Naming life insurance beneficiaries and other ways to avoid the process

You may have heard stories about the complexities and confusions after someone passes away: unforeseen costs, delayed access to funds, legal battles with loved ones. But with proper planning and organization, you can ensure that your estate is well protected and your family easily receives their inheritance, life insurance and financial assets.

Probate—the legal process for distributing assets after someone dies—can seem overwhelming, or something that should be left to a lawyer to figure out. A common misconception is that you can avoid probate if you have a will or small estate. The reality, however, is that some of these assets are still subject to probate court.

Probate can be a long legal process. Often people want to avoid probate to help give their family easier access to what they leave them. In order to determine how to structure your assets for easy distribution, it’s important to understand which assets are subject to probate:

Assets subject to probate:

  • Individual assets—such as personal property—that are solely in the name of the deceased
  • Assets held as “tenants in common” – meaning owned property with people other than your spouse.

Assets that are not subject to probate:

  • Joint accounts such as retirement, investment, and bank accounts, and accounts that are designated as “payment on death” or “transfer on death”
  • Trusts
  • Annuities
  • Life insurance policies with a living beneficiary

Ways You Can Avoid Probate

Name beneficiaries: A good way to ensure that your non-probate assets are distributed directly to your loved ones is by naming beneficiaries for each account or policy. For example, a life insurance policy or retirement account with a named beneficiary will skip probate and the cash benefit will be paid directly to that person. Be sure to name an individual and not your estate.

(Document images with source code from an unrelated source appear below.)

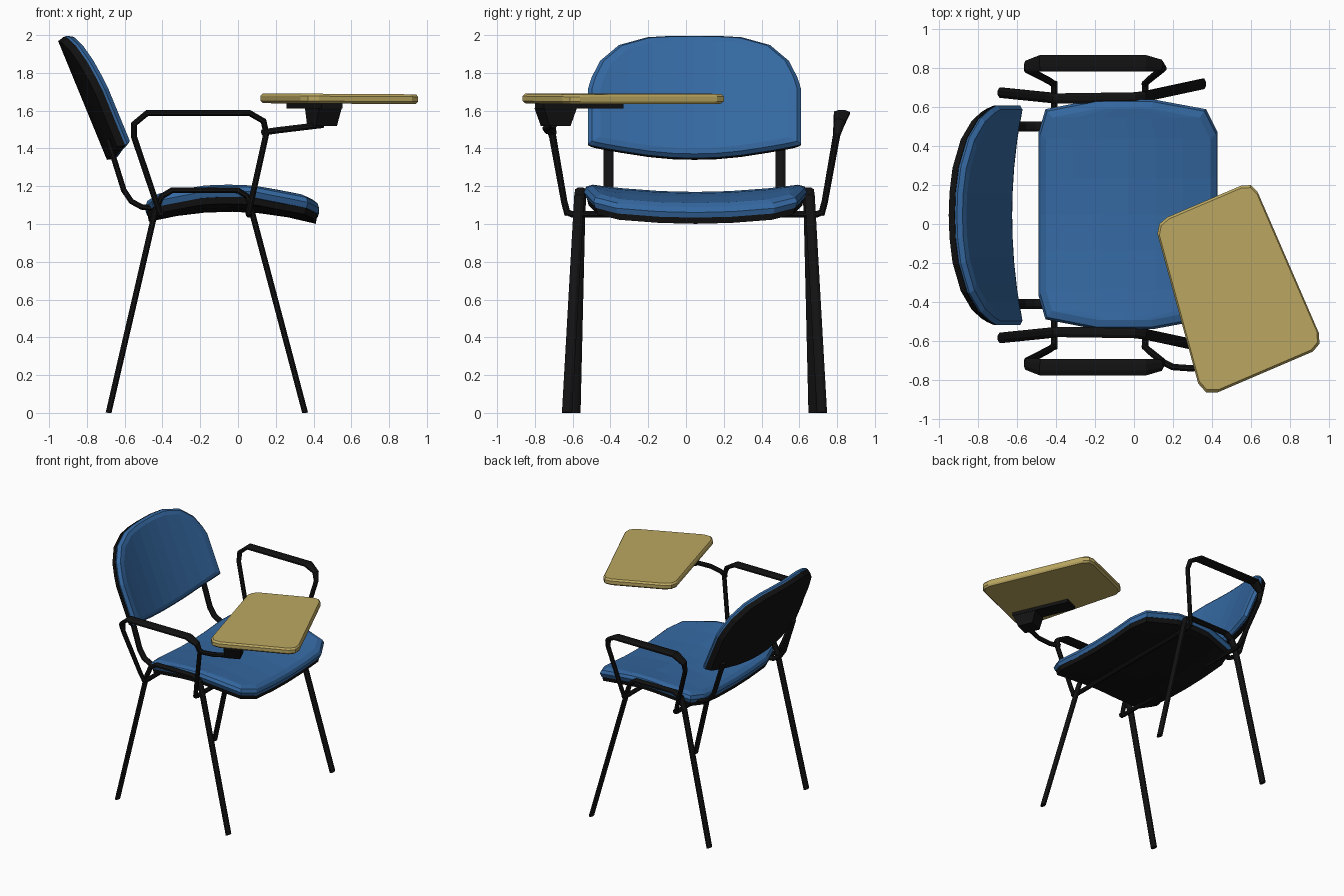
import bpy, bmesh, math
from mathutils import Vector

if "Cube" in bpy.data.objects:
    bpy.data.objects.remove(bpy.data.objects["Cube"])

CY = 0.045  # y of the chair's plane of symmetry


def material(name, rgb):
    m = bpy.data.materials.new(name)
    m.diffuse_color = (*rgb, 1)
    m.use_nodes = True
    m.node_tree.nodes["Principled BSDF"].inputs["Base Color"].default_value = m.diffuse_color
    return m


BLUE = material("blue_fabric", (0.035, 0.14, 0.36))
BLACK = material("black", (0.006, 0.006, 0.006))
TAN = material("tan_board", (0.50, 0.39, 0.12))


def finish(name, bm, mat):
    bmesh.ops.recalc_face_normals(bm, faces=bm.faces)
    me = bpy.data.meshes.new(name)
    bm.to_mesh(me)
    bm.free()
    me.materials.append(mat)
    ob = bpy.data.objects.new(name, me)
    bpy.context.collection.objects.link(ob)
    return ob


def tube(name, path, half_y, half_t, side=(0, 1, 0), sides=8):
    """Oval tube; half_y is one half-width or one per path point."""
    pts = [Vector(p) for p in path]
    widths = half_y if isinstance(half_y, list) else [half_y] * len(pts)
    bm = bmesh.new()
    rings = []
    for i, p in enumerate(pts):
        d_in = (p - pts[i - 1]).normalized() if i else Vector()
        d_out = (pts[i + 1] - p).normalized() if i < len(pts) - 1 else Vector()
        t = (d_in + d_out).normalized()
        n = t.cross(Vector(side)).normalized()
        s = n.cross(t)
        ring = []
        for k in range(sides):
            a = 2 * math.pi * (k + 0.5) / sides
            v = p + s * (widths[i] * math.cos(a)) + n * (half_t * math.sin(a))
            v.z = max(v.z, 0)
            ring.append(bm.verts.new(v))
        rings.append(ring)
    for a, b in zip(rings, rings[1:]):
        for k in range(sides):
            m = (k + 1) % sides
            bm.faces.new((a[k], a[m], b[m], b[k]))
    bm.faces.new(rings[0])
    bm.faces.new(rings[-1])
    return finish(name, bm, BLACK)


def panel(name, cols, rows, layers, place, mat):
    """Curved pad: cols are (u, low, high); layers are (scale, depth)."""
    nc = len(cols)
    rim = ([(i, 0) for i in range(nc)] + [(nc - 1, j) for j in range(1, rows)]
           + [(i, rows) for i in range(nc - 1, -1, -1)] + [(0, j) for j in range(rows - 1, 0, -1)])
    mid = (min(c[1] for c in cols) + max(c[2] for c in cols)) / 2
    bm = bmesh.new()
    loops = []
    for n, (s, w) in enumerate(layers):
        cap = n in (0, len(layers) - 1)
        keys = [(i, j) for i in range(nc) for j in range(rows + 1)] if cap else rim
        g = {}
        for i, j in keys:
            u, lo, hi = cols[i]
            v = lo + (hi - lo) * j / rows
            g[i, j] = bm.verts.new(place(u * s, mid + (v - mid) * s, w))
        if cap:
            for i in range(nc - 1):
                for j in range(rows):
                    bm.faces.new((g[i, j], g[i + 1, j], g[i + 1, j + 1], g[i, j + 1]))
        loops.append([g[k] for k in rim])
    for a, b in zip(loops, loops[1:]):
        for k in range(len(rim)):
            m = (k + 1) % len(rim)
            bm.faces.new((a[k], a[m], b[m], b[k]))
    return finish(name, bm, mat)


def symmetric(half):
    return [(-u, a, b) for u, a, b in reversed(half) if u] + half


def loft(name, rings, mat):
    """Skin between matching outlines, capped at both ends."""
    bm = bmesh.new()
    vs = [[bm.verts.new(p) for p in r] for r in rings]
    for a, b in zip(vs, vs[1:]):
        for k in range(len(a)):
            m = (k + 1) % len(a)
            bm.faces.new((a[k], a[m], b[m], b[k]))
    bm.faces.new(vs[0])
    bm.faces.new(vs[-1])
    return finish(name, bm, mat)


# Seat: saddle-shaped cushion and the shell below it
def seat_place(u, v, w):
    z = 1.215 - 0.3 * (v + 0.05) ** 2 + 0.045 * ((u / 0.59) ** 2 - 1)
    return (v, CY + 0.005 + u, z + w)


seat_cols = symmetric([(0, -0.49, 0.43), (0.2, -0.49, 0.43), (0.42, -0.49, 0.43),
                       (0.54, -0.455, 0.37), (0.59, -0.2, 0.1)])
panel("seat_cushion", seat_cols, 6, [(0.92, 0), (0.98, -0.015), (1, -0.04), (0.98, -0.07)], seat_place, BLUE)
panel("seat_shell", seat_cols, 6, [(0.975, -0.068), (0.96, -0.105)], seat_place, BLACK)


# Backrest: tilted, wrapping forward at the sides
def back_place(u, v, w):
    n = w + 0.08 * (u / 0.56) ** 2
    return (-0.69 - 0.38 * v + 0.925 * n, CY + u, 1.33 + 0.925 * v + 0.38 * n)


back_cols = symmetric([(0, 0, 0.7), (0.12, 0.002, 0.698), (0.25, 0.01, 0.685), (0.40, 0.025, 0.63),
                       (0.50, 0.035, 0.53), (0.545, 0.04, 0.43), (0.565, 0.045, 0.36)])
panel("backrest_shell", back_cols, 4, [(0.97, 0), (1, 0.037)], back_place, BLACK)
panel("backrest_cushion", back_cols, 4, [(0.985, 0.035), (1, 0.05), (0.96, 0.075), (0.88, 0.085)], back_place, BLUE)

# Tubular frame, repeated on both sides
leg_path = [(-0.685, 0.63, 0), (-0.44, 0.605, 1.06), (-0.405, 0.6, 1.145), (-0.35, 0.6, 1.178),
            (0, 0.605, 1.178), (0.05, 0.61, 1.145), (0.075, 0.615, 1.06), (0.355, 0.675, 0)]
arm_path = [(-0.41, 0.672, 1.05), (-0.435, 0.69, 1.12), (-0.55, 0.75, 1.46), (-0.55, 0.765, 1.53),
            (-0.48, 0.78, 1.588), (0.06, 0.78, 1.588), (0.135, 0.77, 1.545), (0.15, 0.755, 1.48),
            (0.07, 0.69, 1.12), (0.055, 0.672, 1.05)]
arm_width = [0.018, 0.018, 0.02, 0.032, 0.046, 0.046, 0.032, 0.02, 0.018, 0.018]
post_path = [(-0.69, 0.455, 1.45), (-0.655, 0.455, 1.34), (-0.605, 0.455, 1.18), (-0.565, 0.455, 1.12),
             (-0.51, 0.455, 1.09), (-0.44, 0.455, 1.083), (-0.25, 0.455, 1.1)]
for label, s in (("left", 1), ("right", -1)):
    def side(path):
        return [(x, CY + s * y, z) for x, y, z in path]
    tube(label + "_leg_frame", side(leg_path), 0.029, 0.017)
    tube(label + "_armrest", side(arm_path), arm_width, 0.017)
    tube(label + "_back_support", side(post_path), 0.028, 0.016)

# Cross bars under the seat joining the armrest feet
for label, x in (("rear", -0.41), ("front", 0.058)):
    tube(label + "_cross_bar", [(x, CY - 0.685, 1.066), (x, CY - 0.65, 1.052), (x, CY, 1.052),
                                (x, CY + 0.65, 1.052), (x, CY + 0.685, 1.066)], 0.018, 0.018, (1, 0, 0))

# Writing tablet with chamfered rim
outline = [(0.12, -0.05), (0.13, 0), (0.17, 0.035), (0.55, 0.197), (0.6, 0.2), (0.635, 0.165), (0.95, -0.56),
           (0.953, -0.615), (0.92, -0.655), (0.43, -0.865), (0.37, -0.865), (0.33, -0.82)]
cx, cy = 0.54, -0.33
loft("writing_tablet", [[(cx + (x - cx) * k, cy + (y - cy) * k, z - 0.006 * (x - cx)) for x, y in outline]
                        for k, z in ((0.97, 1.637), (1, 1.65), (1, 1.676), (0.975, 1.689))], TAN)


# Tablet bracket: long plate and tapered block, turned with the tablet
def turned_box(px, py, length, width, z):
    d, e = Vector((0.4, -0.917)), Vector((0.917, 0.4))
    return [(*(Vector((px, py)) + d * (a * length / 2) + e * (b * width / 2)), z)
            for a, b in ((-1, -1), (1, -1), (1, 1), (-1, 1))]


loft("bracket_plate", [turned_box(0.405, -0.565, 0.46, 0.12, z) for z in (1.612, 1.64)], BLACK)
loft("bracket_block", [turned_box(0.445, -0.69, 0.12, 0.12, 1.52),
                       turned_box(0.452, -0.69, 0.19, 0.13, 1.615)], BLACK)
tube("tablet_arm", [(0.13, -0.70, 1.485), (0.2, -0.735, 1.495), (0.3, -0.742, 1.507),
                    (0.45, -0.70, 1.525)], 0.018, 0.018)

Assets that go through your estate will be subject to probate.

Keep your financial accounts up to date: Anytime you experience a life event, such as a marriage, death or divorce, it’s important to review both the primary and contingent beneficiaries on your policies and investments. This will help ensure your assets avoid probate and that your loved ones quickly receive the assets you leave them.

Talk with a professional: Since probate rules vary by state, it’s a good idea to discuss your options with an estate planner or attorney. This will help you better understand your options, what to watch out for and how you can avoid probate.

This article is provided by New York Life for informational purposes only. Neither New York Life, AARP nor its affiliates provide tax, legal, financial or accounting advice. Please consult your own professional for advice specific to your circumstances.